So what would Jane, 42, say to her 17-year old self?
“It’s complicated because part of me would say go to school and stay out of trouble,” she started. “But I’ve also learned that regret does no one any good.”
“There is the conundrum,” Jane continued. “I wouldn’t have learned everything if I listened to what others had to say. Even as much as people warned me about drinking and using drugs, I had to learn it for myself. Someone said stay away from that guy. I didn’t listen. I don’t have any regrets. I wish I would have that drug or I wish tried to experience it with that guy or gone after that career. Everything I wanted to do, I did and I didn’t listen to anybody. I’m sure there’s a happy medium somewhere (Laughs).
“From all my years of being an athlete, everything we do has a … I guess that’s what I’d probably tell my younger self. Balance. I’ve spent all this physical time in my body. At 42, I have back issues. I just had back surgery. So there is this hole that my drinking and eating disorders probably contributed to that, being physical my whole life. I think the lesson I learned there is that if I would have had a bit more balance, if I used my mind a little bit more … I’m trying to listen to the universe and that’s what I’m doing. And I think that’s what this role is about. An opportunity to use my words, my voice and use my physicality.

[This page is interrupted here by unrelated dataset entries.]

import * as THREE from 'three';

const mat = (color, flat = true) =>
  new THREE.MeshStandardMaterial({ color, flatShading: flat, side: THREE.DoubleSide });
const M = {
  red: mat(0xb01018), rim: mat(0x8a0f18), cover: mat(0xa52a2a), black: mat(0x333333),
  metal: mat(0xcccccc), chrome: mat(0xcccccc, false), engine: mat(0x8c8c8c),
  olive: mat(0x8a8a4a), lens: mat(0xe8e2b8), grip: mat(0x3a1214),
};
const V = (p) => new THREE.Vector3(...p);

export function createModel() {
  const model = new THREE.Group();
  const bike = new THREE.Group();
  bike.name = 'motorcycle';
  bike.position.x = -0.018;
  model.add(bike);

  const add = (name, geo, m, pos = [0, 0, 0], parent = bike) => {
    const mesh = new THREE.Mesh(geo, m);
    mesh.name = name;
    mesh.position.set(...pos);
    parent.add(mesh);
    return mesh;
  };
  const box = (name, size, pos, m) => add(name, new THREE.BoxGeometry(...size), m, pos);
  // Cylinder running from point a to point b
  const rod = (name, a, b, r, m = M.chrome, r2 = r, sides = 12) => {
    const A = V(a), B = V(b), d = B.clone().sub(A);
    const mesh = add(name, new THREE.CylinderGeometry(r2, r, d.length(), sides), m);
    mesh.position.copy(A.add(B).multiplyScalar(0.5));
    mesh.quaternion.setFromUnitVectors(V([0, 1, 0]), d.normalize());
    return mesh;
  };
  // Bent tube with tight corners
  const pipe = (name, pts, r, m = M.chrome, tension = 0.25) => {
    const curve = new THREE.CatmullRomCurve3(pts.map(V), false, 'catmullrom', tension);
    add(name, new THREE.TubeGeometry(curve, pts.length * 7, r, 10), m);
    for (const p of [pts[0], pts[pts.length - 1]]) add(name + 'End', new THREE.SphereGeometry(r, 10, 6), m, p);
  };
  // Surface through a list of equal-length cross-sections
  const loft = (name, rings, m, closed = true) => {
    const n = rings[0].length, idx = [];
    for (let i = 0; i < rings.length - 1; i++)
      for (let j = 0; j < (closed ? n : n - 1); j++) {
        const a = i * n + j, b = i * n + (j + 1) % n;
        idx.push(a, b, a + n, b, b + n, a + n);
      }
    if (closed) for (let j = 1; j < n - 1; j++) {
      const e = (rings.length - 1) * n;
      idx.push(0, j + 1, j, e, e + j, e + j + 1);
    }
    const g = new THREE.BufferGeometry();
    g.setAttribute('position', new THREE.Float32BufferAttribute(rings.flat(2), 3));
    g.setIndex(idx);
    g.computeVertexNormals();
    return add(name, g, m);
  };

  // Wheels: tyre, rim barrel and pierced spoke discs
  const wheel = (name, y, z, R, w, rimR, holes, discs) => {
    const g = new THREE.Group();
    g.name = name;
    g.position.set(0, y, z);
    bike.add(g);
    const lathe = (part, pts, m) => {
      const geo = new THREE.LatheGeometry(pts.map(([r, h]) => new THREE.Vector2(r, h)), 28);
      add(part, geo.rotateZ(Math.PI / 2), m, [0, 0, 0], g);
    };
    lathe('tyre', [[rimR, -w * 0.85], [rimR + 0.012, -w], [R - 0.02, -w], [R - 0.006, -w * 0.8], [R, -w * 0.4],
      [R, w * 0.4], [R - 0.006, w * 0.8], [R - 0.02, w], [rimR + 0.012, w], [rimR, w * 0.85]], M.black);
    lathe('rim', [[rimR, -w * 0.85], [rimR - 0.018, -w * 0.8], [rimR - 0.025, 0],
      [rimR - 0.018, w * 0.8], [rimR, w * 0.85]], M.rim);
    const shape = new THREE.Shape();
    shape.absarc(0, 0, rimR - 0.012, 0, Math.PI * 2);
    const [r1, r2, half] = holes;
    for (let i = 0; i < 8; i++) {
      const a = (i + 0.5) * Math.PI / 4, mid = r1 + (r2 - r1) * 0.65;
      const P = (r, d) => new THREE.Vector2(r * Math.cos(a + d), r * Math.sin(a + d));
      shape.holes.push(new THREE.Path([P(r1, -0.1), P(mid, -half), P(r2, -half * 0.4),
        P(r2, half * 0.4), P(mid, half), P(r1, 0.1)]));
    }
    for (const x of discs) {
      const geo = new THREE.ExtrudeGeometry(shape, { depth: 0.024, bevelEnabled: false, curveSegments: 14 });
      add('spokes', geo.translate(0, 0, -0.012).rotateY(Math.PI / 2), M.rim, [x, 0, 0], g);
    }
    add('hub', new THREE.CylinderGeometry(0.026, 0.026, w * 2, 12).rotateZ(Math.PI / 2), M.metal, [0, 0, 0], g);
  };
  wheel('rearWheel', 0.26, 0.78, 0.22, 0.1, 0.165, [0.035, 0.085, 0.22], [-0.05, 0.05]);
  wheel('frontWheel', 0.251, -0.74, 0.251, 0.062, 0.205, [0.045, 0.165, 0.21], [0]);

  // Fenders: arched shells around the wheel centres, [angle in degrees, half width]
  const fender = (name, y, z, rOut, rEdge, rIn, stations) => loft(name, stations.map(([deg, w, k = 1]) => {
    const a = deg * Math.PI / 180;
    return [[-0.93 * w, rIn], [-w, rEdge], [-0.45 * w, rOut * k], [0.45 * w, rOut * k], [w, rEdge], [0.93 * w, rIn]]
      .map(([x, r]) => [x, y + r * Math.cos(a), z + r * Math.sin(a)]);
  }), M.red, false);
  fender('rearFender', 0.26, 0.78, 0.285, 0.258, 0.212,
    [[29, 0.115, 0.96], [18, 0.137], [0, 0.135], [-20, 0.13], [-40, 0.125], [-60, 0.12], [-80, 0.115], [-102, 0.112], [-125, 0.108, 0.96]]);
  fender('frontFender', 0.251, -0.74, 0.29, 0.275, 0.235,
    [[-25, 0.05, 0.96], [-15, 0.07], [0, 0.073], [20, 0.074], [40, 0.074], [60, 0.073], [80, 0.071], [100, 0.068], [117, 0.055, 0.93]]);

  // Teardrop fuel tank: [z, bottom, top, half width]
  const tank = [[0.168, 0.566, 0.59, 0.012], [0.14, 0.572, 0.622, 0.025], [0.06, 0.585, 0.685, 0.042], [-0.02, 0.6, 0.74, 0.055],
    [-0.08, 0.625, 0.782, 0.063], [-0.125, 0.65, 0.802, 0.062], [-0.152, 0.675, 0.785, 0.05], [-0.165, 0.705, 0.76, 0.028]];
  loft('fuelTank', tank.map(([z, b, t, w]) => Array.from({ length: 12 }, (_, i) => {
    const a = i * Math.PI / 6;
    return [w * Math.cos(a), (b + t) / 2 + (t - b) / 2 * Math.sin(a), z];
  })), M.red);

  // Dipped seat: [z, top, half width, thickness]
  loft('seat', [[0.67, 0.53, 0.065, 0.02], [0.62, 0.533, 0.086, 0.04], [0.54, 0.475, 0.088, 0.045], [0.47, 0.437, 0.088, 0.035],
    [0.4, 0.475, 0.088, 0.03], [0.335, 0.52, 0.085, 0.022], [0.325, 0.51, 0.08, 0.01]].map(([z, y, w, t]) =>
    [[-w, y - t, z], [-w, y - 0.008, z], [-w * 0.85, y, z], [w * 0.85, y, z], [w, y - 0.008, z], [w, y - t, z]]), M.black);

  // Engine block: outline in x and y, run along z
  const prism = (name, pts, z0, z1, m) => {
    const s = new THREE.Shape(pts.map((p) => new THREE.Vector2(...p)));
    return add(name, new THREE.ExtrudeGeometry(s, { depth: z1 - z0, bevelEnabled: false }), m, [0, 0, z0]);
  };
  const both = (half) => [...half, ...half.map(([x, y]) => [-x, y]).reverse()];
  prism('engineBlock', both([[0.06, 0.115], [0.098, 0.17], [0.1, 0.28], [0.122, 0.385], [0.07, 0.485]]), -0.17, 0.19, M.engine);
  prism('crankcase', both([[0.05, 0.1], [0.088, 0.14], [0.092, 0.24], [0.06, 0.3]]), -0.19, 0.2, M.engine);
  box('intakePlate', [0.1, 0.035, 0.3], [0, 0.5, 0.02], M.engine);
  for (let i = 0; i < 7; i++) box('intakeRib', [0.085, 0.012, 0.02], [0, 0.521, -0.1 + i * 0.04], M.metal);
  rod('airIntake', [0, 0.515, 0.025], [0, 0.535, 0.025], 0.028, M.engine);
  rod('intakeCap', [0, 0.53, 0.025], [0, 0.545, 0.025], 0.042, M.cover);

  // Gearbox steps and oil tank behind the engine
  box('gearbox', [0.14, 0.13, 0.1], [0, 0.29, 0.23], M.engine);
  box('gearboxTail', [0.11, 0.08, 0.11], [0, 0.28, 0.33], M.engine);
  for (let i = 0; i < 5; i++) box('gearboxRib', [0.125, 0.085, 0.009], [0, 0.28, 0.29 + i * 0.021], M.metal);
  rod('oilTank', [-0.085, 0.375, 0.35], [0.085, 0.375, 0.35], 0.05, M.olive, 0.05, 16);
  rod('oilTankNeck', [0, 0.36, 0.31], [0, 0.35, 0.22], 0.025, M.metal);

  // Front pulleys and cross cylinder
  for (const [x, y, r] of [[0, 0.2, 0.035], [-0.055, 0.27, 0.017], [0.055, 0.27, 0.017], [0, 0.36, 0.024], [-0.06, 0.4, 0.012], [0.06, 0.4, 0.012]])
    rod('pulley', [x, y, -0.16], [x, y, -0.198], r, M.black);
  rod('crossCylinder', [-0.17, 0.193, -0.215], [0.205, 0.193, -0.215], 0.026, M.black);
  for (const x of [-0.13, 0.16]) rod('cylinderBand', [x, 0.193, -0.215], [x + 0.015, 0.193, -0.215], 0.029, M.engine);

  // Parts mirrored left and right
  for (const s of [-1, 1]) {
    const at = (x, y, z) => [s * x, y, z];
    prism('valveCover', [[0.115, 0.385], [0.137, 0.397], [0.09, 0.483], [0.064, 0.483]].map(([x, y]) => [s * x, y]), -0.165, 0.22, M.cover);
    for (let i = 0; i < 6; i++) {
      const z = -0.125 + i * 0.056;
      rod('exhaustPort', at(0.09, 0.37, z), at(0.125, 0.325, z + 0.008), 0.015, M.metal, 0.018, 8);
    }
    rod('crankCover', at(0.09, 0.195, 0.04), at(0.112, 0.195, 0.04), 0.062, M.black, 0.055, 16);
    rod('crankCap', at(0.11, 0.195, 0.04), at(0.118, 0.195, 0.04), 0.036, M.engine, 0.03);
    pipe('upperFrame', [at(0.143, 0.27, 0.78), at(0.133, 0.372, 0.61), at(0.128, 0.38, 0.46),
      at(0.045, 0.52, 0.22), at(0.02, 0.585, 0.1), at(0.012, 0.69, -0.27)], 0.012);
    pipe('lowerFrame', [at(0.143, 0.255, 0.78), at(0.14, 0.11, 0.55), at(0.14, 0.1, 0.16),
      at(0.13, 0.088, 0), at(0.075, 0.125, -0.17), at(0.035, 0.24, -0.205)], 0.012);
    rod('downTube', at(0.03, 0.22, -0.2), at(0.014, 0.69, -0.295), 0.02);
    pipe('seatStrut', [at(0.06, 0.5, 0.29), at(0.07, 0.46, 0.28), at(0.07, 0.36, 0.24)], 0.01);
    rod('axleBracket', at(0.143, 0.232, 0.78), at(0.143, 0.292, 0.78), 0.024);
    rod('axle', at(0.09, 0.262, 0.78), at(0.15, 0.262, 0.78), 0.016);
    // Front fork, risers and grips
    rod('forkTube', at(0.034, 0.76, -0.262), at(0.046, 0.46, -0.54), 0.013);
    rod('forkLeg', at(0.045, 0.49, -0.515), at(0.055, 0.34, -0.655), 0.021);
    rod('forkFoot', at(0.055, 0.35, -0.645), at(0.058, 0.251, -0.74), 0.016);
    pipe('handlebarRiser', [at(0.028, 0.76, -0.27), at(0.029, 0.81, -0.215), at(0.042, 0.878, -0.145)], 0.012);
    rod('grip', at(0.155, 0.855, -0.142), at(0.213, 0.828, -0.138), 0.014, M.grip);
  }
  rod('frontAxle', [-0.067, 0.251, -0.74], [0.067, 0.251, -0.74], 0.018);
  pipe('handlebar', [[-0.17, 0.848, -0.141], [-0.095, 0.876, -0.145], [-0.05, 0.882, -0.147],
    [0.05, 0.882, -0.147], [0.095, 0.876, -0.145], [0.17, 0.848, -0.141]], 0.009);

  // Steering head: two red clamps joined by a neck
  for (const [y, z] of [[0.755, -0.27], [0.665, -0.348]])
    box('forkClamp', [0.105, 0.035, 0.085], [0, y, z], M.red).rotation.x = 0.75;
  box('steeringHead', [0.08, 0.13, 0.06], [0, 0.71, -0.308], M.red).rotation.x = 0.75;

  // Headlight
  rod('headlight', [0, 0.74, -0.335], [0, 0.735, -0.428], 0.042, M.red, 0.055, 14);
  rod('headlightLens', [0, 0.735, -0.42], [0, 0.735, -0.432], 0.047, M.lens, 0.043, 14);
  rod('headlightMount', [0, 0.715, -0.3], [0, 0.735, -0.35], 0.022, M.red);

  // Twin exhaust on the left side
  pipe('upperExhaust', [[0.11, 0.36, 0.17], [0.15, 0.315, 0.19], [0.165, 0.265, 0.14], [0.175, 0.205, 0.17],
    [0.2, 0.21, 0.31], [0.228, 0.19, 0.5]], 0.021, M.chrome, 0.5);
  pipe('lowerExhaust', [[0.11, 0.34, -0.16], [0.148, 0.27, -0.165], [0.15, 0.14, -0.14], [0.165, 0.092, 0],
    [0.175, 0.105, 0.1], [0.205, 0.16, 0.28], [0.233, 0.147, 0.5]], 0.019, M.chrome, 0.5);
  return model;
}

“Because physicality at a certain point for me, becomes second nature.” Jane reasoned. “I’ve learned how to communicate with my body like boxers. That’s how we communicate. The secondary is always the communication, the doing … because I have feelings. I was able to re-enact the feelings in the fight scene. But for so long, if I ever I had feelings, I’m a runner. I run from it. I go and I work it out. I go to the gym moving around, having all these different friends to not having friends, and I would go to the gym and I would just work out to oblivion. So I didn’t really have much feelings or emotions. And I’m finding now that I’m in my body, I have no choice to be in my body it’s just not as … I have arthritis and it’s not the same body that I always had. I’m grieving more. It’s always constant moving and developing and changing.
“This is the repercussion of all of the training that I did,” Jane said matter of factly. “If you would have told me that before, I would have not listened. I would have said f*ck it, it’s going to be worth it. It was worth it, I don’t regret it. I just wonder if I would have a little bit more balance earlier on in life if I still would be in the same situation. And that means balance with drinking, balance with anything. With relationships. With food. With having a little bit more time doing.
“But again, professional boxer doesn’t become a professional boxer by sitting around all day. They do. How badly do we want it. It’s the same with acting. How badly do I want this. How hard am I willing to work? We don’t always think about the repercussions.”
Some of those repercussions can include inviting your family to watch the film.
“My 18-year-old was like, ‘Mom, why didn’t you tell me you were naked in the film?’ That was the response from my father as well at the premiere,” Jane revealed. “His response was, ‘Well, I haven’t seen you naked since you were a baby.’ I’m like, ‘Okay, if that’s what you got out of it, that’s cool.'”
That’s the way it goes sometimes.
The Way, is now available on most digital platforms, including Apple TV, iTunes TV, DVD, cable, and video on demand.